» **Your instructions**
Show only those lines of the entries where the string "quad" is found.

(Dataset entries)
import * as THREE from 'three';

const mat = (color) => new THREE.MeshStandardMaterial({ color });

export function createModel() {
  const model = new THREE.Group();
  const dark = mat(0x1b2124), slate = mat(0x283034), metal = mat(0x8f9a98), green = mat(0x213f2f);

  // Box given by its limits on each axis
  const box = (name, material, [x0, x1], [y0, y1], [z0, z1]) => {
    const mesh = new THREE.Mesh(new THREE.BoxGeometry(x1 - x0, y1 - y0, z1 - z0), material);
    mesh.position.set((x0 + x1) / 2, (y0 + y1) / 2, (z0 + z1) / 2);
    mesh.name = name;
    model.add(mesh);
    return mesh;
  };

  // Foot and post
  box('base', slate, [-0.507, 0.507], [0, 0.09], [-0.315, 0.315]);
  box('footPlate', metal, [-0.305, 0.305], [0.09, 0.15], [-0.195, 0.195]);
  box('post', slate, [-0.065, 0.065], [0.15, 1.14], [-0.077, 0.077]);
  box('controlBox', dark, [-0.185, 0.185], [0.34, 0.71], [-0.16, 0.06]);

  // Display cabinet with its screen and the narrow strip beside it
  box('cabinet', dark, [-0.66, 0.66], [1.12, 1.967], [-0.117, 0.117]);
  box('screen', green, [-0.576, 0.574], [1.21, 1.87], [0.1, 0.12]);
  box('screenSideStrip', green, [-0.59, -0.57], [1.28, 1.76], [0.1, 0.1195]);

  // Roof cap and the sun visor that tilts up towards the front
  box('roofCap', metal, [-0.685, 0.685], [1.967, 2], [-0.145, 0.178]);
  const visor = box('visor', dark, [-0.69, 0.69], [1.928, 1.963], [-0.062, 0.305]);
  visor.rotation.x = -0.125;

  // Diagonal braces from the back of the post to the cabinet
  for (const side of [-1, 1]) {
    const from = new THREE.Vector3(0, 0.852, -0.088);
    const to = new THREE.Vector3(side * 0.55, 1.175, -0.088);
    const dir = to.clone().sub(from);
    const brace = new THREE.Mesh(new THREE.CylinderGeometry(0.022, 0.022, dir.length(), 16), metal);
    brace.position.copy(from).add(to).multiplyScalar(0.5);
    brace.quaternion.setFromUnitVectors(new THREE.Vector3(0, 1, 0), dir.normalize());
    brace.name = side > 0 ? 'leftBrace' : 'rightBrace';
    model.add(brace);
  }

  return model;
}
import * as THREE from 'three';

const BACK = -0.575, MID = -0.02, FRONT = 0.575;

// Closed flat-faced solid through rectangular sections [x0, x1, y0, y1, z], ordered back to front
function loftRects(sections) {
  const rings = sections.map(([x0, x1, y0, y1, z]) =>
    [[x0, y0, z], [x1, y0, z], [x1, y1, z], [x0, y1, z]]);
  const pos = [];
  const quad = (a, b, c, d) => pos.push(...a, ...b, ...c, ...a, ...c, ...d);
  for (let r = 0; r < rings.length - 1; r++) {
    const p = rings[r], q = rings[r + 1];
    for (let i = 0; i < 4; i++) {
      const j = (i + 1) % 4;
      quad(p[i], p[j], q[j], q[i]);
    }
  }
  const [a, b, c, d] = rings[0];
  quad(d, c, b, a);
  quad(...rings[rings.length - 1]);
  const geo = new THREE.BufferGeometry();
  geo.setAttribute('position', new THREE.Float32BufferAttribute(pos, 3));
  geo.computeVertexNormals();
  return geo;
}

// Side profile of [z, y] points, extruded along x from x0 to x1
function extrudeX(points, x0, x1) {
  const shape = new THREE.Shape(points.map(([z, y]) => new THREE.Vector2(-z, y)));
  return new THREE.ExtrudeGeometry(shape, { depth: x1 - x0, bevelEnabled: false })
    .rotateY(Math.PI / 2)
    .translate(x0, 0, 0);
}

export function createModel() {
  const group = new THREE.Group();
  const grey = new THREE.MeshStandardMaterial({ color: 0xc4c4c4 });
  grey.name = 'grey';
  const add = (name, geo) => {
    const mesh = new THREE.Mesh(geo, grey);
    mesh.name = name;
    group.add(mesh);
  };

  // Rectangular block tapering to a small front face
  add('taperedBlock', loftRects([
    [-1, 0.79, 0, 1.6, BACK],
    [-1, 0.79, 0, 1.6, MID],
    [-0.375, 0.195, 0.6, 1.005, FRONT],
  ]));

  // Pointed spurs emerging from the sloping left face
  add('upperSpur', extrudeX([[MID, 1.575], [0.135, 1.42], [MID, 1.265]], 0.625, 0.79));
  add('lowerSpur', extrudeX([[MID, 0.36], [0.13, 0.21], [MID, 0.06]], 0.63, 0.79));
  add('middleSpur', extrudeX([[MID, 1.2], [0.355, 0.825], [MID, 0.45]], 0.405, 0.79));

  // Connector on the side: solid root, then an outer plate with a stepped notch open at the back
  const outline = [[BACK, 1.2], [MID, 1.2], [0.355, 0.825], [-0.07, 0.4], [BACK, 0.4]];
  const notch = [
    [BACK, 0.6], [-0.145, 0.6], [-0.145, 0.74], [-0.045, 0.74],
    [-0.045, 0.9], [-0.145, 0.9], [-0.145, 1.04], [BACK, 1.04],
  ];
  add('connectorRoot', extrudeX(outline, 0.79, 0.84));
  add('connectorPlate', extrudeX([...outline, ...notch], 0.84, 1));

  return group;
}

» **Response area**
  const quad = (a, b, c, d) => pos.push(...a, ...b, ...c, ...a, ...c, ...d);
      quad(p[i], p[j], q[j], q[i]);
  quad(d, c, b, a);
  quad(...rings[rings.length - 1]);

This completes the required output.